Exercise description. Locate each line below that includes "left" and reproduce it.

*** Records shown ***

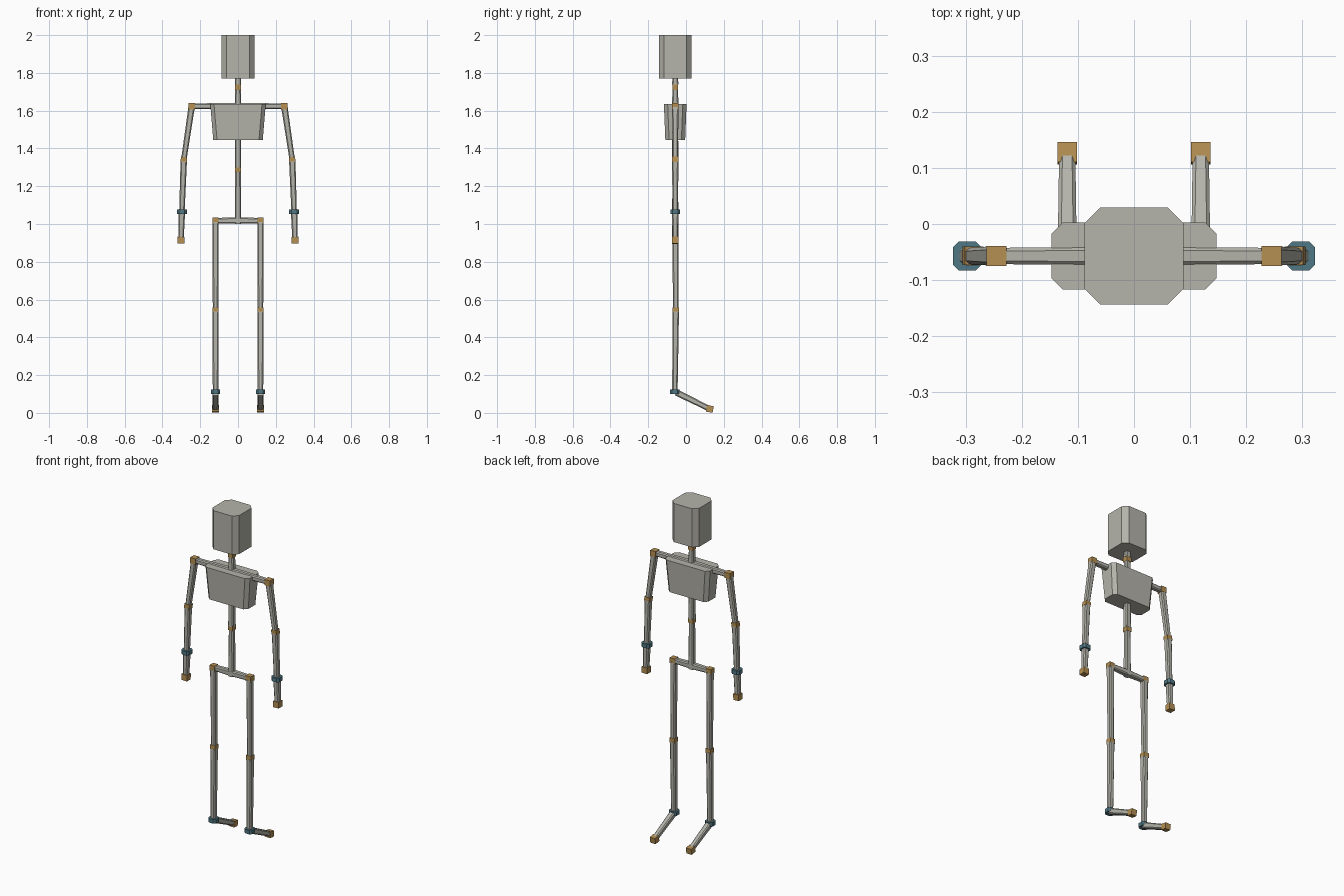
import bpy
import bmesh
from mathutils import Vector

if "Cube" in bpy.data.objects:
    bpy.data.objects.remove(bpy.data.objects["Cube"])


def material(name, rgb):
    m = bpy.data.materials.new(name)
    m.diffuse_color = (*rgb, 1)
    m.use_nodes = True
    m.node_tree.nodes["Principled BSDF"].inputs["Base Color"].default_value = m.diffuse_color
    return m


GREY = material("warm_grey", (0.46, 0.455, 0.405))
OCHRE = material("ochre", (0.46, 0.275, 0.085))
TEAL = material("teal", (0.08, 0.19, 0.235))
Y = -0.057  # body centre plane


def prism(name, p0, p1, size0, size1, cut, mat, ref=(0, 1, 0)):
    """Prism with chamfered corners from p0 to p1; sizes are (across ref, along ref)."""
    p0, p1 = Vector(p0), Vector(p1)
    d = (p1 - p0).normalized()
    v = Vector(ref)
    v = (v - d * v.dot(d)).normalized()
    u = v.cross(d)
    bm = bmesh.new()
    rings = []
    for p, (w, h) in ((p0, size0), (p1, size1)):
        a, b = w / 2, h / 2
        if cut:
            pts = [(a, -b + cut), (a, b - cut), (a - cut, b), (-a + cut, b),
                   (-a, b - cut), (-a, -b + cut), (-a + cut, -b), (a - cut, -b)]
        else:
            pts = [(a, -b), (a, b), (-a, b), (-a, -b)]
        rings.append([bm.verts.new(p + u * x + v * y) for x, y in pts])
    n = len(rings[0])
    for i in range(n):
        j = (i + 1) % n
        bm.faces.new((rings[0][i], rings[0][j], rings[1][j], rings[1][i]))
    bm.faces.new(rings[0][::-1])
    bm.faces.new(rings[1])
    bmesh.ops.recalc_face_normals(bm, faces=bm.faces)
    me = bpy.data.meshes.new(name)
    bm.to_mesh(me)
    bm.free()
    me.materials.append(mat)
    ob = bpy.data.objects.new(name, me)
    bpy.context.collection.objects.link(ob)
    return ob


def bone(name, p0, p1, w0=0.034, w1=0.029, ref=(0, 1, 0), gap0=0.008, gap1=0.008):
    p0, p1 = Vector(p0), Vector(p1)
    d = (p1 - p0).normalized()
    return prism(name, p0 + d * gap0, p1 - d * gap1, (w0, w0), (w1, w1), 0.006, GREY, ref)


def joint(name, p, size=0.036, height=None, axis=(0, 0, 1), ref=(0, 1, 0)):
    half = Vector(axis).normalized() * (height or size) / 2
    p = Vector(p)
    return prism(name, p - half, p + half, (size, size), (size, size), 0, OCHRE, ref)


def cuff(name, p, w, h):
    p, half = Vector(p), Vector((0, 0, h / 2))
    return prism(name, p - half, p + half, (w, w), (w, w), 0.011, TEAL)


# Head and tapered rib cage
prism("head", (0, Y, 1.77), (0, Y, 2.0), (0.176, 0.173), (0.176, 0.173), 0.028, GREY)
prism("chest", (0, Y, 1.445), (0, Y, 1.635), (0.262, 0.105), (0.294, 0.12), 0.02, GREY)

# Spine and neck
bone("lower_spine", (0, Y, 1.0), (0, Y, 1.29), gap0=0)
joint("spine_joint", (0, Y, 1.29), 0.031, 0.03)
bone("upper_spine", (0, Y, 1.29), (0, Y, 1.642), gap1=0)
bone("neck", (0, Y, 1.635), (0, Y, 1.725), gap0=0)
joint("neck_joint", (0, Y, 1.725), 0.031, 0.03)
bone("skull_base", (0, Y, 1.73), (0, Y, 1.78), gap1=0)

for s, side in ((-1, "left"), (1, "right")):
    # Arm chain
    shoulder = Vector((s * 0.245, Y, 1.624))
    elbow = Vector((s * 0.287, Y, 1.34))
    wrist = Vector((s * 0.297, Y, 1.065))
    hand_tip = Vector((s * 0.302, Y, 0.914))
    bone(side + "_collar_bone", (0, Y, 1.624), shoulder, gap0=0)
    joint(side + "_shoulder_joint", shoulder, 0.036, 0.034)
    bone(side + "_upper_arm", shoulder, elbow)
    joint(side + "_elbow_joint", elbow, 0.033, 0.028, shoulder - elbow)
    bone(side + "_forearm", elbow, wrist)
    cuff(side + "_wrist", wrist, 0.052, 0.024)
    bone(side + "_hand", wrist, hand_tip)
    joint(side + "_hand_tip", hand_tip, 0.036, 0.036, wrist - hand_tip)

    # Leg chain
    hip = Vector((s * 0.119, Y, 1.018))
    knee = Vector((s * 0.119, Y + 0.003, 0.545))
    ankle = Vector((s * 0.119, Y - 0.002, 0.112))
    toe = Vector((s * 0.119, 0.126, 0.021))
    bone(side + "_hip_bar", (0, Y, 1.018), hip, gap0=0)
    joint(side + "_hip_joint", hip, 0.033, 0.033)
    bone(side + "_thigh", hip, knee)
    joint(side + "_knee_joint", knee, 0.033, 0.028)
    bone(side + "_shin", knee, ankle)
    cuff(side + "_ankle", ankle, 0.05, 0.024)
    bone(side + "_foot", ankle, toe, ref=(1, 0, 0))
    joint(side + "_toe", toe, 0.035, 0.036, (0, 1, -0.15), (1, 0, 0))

*** End of Records shown ***
*** Records shown ***

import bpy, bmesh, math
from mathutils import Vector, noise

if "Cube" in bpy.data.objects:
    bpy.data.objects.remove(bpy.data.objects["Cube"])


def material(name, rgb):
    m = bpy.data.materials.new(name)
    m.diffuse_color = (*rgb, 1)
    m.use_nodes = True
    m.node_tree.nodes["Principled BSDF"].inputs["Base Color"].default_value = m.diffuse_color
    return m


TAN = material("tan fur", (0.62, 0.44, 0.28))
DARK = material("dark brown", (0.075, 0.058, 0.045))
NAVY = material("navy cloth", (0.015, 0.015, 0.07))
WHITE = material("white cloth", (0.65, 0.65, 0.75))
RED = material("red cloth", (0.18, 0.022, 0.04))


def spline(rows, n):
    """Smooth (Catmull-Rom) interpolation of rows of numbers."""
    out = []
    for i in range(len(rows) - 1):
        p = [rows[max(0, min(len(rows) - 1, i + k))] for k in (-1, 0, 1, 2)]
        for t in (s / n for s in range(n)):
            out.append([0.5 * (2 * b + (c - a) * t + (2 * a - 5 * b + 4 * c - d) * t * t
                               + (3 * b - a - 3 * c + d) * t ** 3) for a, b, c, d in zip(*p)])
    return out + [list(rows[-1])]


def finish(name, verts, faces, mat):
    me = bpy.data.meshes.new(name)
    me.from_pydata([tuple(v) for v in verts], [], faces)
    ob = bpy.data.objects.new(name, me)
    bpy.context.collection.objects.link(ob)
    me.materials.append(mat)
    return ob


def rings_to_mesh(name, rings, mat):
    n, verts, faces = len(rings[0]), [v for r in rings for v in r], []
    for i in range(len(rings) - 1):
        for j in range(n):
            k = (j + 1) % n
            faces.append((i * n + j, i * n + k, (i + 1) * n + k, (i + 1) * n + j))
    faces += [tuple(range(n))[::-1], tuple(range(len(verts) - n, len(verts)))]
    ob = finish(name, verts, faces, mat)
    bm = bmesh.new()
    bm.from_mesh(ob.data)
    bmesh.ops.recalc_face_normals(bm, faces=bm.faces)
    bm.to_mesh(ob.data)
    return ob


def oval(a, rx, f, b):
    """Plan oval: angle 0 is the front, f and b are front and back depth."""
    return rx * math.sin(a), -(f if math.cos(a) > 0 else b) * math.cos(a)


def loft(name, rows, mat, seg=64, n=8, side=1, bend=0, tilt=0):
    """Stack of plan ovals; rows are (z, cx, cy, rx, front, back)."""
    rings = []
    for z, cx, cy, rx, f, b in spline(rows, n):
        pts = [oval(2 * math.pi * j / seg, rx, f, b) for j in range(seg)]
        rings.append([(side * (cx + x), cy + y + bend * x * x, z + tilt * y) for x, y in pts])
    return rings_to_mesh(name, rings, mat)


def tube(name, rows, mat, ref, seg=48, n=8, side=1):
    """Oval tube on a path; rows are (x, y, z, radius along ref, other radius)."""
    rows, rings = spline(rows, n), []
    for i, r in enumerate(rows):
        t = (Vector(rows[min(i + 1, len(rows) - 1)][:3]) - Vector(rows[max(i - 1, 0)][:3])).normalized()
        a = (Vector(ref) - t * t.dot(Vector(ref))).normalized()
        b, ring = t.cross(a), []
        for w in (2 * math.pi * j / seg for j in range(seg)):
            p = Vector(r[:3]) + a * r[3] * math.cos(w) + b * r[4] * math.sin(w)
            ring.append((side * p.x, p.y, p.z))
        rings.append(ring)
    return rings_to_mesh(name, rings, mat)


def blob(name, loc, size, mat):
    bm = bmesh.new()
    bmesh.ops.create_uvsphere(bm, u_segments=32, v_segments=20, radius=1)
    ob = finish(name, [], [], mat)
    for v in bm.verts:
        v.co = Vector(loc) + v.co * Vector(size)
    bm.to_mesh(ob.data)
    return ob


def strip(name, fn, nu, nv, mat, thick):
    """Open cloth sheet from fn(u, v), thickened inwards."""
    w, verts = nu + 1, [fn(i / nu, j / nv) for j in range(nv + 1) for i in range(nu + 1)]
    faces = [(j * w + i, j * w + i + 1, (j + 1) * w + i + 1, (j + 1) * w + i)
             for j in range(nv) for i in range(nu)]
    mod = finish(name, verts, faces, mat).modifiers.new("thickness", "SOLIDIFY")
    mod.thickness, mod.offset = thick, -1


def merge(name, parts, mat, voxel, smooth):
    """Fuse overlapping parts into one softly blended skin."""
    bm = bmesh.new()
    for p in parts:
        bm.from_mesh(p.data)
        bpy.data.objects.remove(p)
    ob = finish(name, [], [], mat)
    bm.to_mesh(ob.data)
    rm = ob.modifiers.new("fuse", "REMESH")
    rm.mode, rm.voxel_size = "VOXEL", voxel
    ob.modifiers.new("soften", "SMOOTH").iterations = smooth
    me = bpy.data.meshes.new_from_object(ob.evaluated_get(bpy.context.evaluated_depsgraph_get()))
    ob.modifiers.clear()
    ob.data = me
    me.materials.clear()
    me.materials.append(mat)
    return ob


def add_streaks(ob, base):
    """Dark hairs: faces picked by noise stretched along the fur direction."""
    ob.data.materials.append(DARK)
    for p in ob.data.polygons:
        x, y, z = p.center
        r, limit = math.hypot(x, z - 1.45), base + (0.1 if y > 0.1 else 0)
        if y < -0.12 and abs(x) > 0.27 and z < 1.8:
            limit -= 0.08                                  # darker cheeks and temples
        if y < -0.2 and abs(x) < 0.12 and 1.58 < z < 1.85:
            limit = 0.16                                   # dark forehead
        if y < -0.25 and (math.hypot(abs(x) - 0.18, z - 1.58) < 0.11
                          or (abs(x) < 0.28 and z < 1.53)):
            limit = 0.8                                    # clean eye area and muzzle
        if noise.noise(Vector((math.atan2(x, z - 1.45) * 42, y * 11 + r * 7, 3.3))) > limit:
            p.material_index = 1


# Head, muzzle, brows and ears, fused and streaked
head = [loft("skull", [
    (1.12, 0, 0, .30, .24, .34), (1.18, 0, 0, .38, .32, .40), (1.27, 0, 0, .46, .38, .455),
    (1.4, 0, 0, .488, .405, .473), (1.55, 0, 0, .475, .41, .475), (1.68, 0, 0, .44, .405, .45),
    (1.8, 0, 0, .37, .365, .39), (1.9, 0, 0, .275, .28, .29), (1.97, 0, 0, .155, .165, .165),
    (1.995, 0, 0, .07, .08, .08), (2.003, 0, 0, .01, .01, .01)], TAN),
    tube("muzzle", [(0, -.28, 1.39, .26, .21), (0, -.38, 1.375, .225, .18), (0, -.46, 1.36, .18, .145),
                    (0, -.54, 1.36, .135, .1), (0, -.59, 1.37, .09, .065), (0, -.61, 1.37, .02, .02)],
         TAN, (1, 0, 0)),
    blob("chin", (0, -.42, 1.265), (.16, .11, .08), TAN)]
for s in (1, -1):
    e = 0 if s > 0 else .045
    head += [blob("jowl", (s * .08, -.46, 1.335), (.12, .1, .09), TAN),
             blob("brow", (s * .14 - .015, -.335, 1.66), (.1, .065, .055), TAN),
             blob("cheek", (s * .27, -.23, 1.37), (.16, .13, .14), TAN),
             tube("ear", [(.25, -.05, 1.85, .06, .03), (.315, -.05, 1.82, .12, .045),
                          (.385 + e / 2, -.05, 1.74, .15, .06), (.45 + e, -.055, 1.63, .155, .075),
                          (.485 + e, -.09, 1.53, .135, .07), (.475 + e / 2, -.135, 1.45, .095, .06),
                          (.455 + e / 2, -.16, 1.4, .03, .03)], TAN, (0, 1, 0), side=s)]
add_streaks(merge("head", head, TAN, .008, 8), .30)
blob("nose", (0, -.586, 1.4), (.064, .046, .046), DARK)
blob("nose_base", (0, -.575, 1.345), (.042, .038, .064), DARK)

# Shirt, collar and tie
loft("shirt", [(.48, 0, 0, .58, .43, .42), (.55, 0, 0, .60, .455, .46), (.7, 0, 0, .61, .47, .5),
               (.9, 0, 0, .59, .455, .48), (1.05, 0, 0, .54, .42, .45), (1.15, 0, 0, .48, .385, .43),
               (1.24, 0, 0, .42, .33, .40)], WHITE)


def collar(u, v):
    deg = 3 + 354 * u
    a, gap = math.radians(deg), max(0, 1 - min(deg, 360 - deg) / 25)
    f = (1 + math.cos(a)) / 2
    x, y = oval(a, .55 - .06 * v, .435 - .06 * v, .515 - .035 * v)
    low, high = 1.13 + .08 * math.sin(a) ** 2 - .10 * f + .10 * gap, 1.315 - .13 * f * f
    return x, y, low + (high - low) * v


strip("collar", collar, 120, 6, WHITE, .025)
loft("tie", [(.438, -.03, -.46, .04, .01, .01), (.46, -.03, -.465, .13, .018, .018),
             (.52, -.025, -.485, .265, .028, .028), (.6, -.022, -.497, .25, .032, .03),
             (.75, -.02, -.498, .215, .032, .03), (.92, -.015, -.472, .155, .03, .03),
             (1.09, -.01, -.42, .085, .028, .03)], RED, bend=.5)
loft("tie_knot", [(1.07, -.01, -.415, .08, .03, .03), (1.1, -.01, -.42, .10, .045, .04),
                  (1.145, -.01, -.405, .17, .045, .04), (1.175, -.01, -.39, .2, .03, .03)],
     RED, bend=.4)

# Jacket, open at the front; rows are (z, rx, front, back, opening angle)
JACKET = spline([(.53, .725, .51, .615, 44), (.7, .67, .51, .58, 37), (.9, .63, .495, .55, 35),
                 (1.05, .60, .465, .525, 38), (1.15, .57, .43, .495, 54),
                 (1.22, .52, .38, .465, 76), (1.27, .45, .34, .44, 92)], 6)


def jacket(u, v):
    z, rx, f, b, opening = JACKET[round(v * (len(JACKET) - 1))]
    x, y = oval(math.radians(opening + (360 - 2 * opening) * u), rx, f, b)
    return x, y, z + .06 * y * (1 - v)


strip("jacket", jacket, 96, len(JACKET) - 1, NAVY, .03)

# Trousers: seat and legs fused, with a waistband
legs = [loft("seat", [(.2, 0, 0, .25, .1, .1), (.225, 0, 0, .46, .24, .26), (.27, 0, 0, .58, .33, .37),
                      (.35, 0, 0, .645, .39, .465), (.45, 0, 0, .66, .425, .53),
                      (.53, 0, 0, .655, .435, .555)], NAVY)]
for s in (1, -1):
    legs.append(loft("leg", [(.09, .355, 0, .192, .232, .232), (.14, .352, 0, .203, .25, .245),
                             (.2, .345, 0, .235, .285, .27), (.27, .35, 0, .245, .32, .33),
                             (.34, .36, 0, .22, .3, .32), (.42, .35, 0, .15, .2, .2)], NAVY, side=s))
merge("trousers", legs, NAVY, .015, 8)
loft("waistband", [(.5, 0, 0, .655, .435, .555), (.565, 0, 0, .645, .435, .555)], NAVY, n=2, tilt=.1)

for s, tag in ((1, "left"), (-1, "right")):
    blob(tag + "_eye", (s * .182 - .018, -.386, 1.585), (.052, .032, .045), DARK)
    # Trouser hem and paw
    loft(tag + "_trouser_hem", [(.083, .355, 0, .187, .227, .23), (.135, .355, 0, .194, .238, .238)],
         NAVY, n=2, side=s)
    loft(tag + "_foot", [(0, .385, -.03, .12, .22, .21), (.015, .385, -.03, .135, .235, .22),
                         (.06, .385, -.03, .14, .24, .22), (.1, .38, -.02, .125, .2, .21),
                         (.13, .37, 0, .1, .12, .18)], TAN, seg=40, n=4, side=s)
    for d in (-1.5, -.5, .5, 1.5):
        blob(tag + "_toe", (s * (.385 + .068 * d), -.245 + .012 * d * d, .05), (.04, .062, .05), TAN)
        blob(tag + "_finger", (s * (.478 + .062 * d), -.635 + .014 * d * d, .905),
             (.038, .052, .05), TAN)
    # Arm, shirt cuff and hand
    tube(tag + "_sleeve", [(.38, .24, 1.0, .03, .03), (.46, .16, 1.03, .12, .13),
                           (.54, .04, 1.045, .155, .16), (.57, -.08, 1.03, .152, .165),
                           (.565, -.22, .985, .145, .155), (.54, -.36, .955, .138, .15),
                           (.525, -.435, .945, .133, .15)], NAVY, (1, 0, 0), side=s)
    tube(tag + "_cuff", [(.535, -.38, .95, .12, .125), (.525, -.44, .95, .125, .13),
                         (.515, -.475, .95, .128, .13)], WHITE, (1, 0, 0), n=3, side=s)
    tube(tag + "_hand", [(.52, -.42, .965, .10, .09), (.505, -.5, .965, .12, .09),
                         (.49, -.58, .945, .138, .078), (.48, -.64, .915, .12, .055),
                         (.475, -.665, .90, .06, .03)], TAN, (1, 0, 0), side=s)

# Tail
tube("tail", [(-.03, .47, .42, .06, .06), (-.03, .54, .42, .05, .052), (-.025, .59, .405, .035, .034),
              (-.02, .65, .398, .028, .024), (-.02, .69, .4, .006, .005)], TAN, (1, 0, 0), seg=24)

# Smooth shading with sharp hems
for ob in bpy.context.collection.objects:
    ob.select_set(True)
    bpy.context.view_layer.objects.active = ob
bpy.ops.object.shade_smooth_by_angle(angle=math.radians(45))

*** End of Records shown ***

Response area.
for s, side in ((-1, "left"), (1, "right")):
for s, tag in ((1, "left"), (-1, "right")):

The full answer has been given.